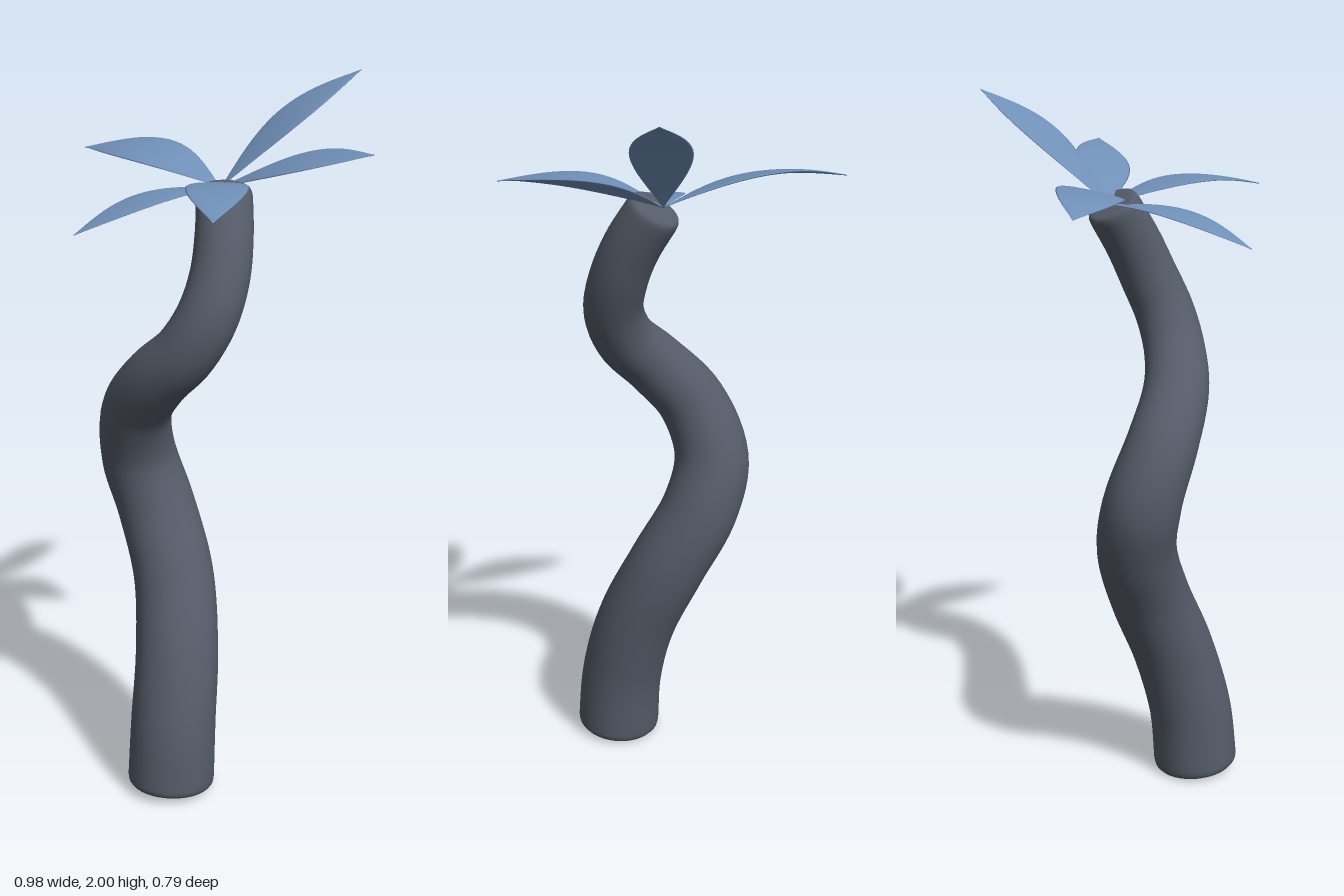
import * as THREE from 'three';

const V = (x, y, z) => new THREE.Vector3(x, y, z);

// Smooth skin over a list of equally sized closed rings of points
function loft(rings) {
  const n = rings[0].length, index = [];
  for (let i = 0; i < rings.length - 1; i++) {
    for (let j = 0; j < n; j++) {
      const a = i * n + j, b = i * n + (j + 1) % n;
      index.push(a, b, b + n, a, b + n, a + n);
    }
  }
  const geo = new THREE.BufferGeometry().setFromPoints(rings.flat());
  geo.setIndex(index);
  geo.computeVertexNormals();
  return geo;
}

// Ring of n points on an ellipse spanned by two vectors
function ring(centre, u, v, n) {
  return Array.from({ length: n }, (_, j) => {
    const a = j / n * Math.PI * 2;
    return centre.clone().addScaledVector(u, Math.cos(a)).addScaledVector(v, Math.sin(a));
  });
}

// Winding trunk: tapering sweep with softly rounded ends
function trunkGeometry() {
  const path = new THREE.CatmullRomCurve3([
    V(0.06, 0.012, 0.225), V(0.055, 0.2, 0.205), V(0.03, 0.4, 0.152), V(-0.035, 0.6, 0.08),
    V(-0.125, 0.78, 0.042), V(-0.172, 0.93, 0.058), V(-0.135, 1.09, 0.112), V(-0.035, 1.21, 0.15),
    V(0.06, 1.3, 0.148), V(0.112, 1.4, 0.12), V(0.12, 1.5, 0.075), V(0.102, 1.6, 0.03), V(0.06, 1.712, -0.03),
  ]);
  const steps = 80, frames = path.computeFrenetFrames(steps, false);
  const radius = (y) => {
    const k = THREE.MathUtils;
    return y < 0.9 ? k.lerp(0.125, 0.11, y / 0.9)
      : y < 1.3 ? k.lerp(0.11, 0.086, (y - 0.9) / 0.4) : k.lerp(0.086, 0.076, (y - 1.3) / 0.4);
  };
  const rings = [];
  const add = (i, scale, shift) => {
    const p = path.getPointAt(i / steps), r = radius(p.y) * scale;
    p.addScaledVector(frames.tangents[i], shift);
    rings.push(ring(p, frames.normals[i].clone().multiplyScalar(r), frames.binormals[i].clone().multiplyScalar(r), 40));
  };
  // end cap profile: [radius scale, inset along the path]
  const cap = [[0, 0], [0.6, 0], [0.85, 0.001], [0.93, 0.004], [0.98, 0.012]];
  cap.forEach(([s, d]) => add(0, s, d));
  for (let i = 1; i < steps; i++) add(i, 1, 0);
  cap.reverse().forEach(([s, d]) => add(steps, s, -d));
  return loft(rings);
}

// Arched pointed leaf with a thin lens section
function leafGeometry(base, tip, width, arch, roll) {
  const dir = tip.clone().sub(base), steps = 24, rings = [];
  const side = V(0, 1, 0).cross(dir).normalize();
  side.y = roll;
  for (let i = 0; i <= steps; i++) {
    const t = i / steps;
    const w = Math.max(width * Math.sin(Math.PI * t ** 1.05), 0.002);
    const centre = base.clone().addScaledVector(dir, t);
    centre.y += arch * Math.sin(Math.PI * t);
    const tangent = dir.clone().add(V(0, arch * Math.PI * Math.cos(Math.PI * t), 0)).normalize();
    const up = tangent.cross(side).normalize().multiplyScalar(0.001 + 0.06 * w);
    rings.push(ring(centre, side.clone().multiplyScalar(w), up, 20));
  }
  return loft(rings);
}

export function createModel() {
  const group = new THREE.Group();
  const bark = new THREE.MeshStandardMaterial({ color: 0x555c69 });
  const green = new THREE.MeshStandardMaterial({ color: 0x7090b8, side: THREE.DoubleSide });

  const trunk = new THREE.Mesh(trunkGeometry(), bark);
  trunk.name = 'trunk';
  group.add(trunk);

  // Crown of five leaves: name, tip, half width, arch, roll
  const crown = new THREE.Group();
  crown.name = 'crown';
  const base = V(0.043, 1.712, -0.038);
  [
    ['rightLeaf', V(-0.49, 1.755, -0.115), 0.085, 0.046, -0.2],
    ['leftLeaf', V(0.49, 1.84, -0.07), 0.076, 0.022, 0.25],
    ['frontLeftLeaf', V(0.325, 1.73, 0.395), 0.08, 0.042, 0],
    ['frontRightLeaf', V(-0.155, 1.625, 0.34), 0.068, 0.032, 0],
    ['backLeaf', V(0.255, 2.0, -0.395), 0.08, 0.035, 0],
  ].forEach(([name, tip, width, arch, roll]) => {
    const leaf = new THREE.Mesh(leafGeometry(base, tip, width, arch, roll), green);
    leaf.name = name;
    crown.add(leaf);
  });
  group.add(crown);
  return group;
}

[Work request]
Repeat the listing above up to and including the line with "for (let j = 0;", starting from its first line. Drop any pictures.

[Your solution]
import * as THREE from 'three';

const V = (x, y, z) => new THREE.Vector3(x, y, z);

// Smooth skin over a list of equally sized closed rings of points
function loft(rings) {
  const n = rings[0].length, index = [];
  for (let i = 0; i < rings.length - 1; i++) {
    for (let j = 0; j < n; j++) {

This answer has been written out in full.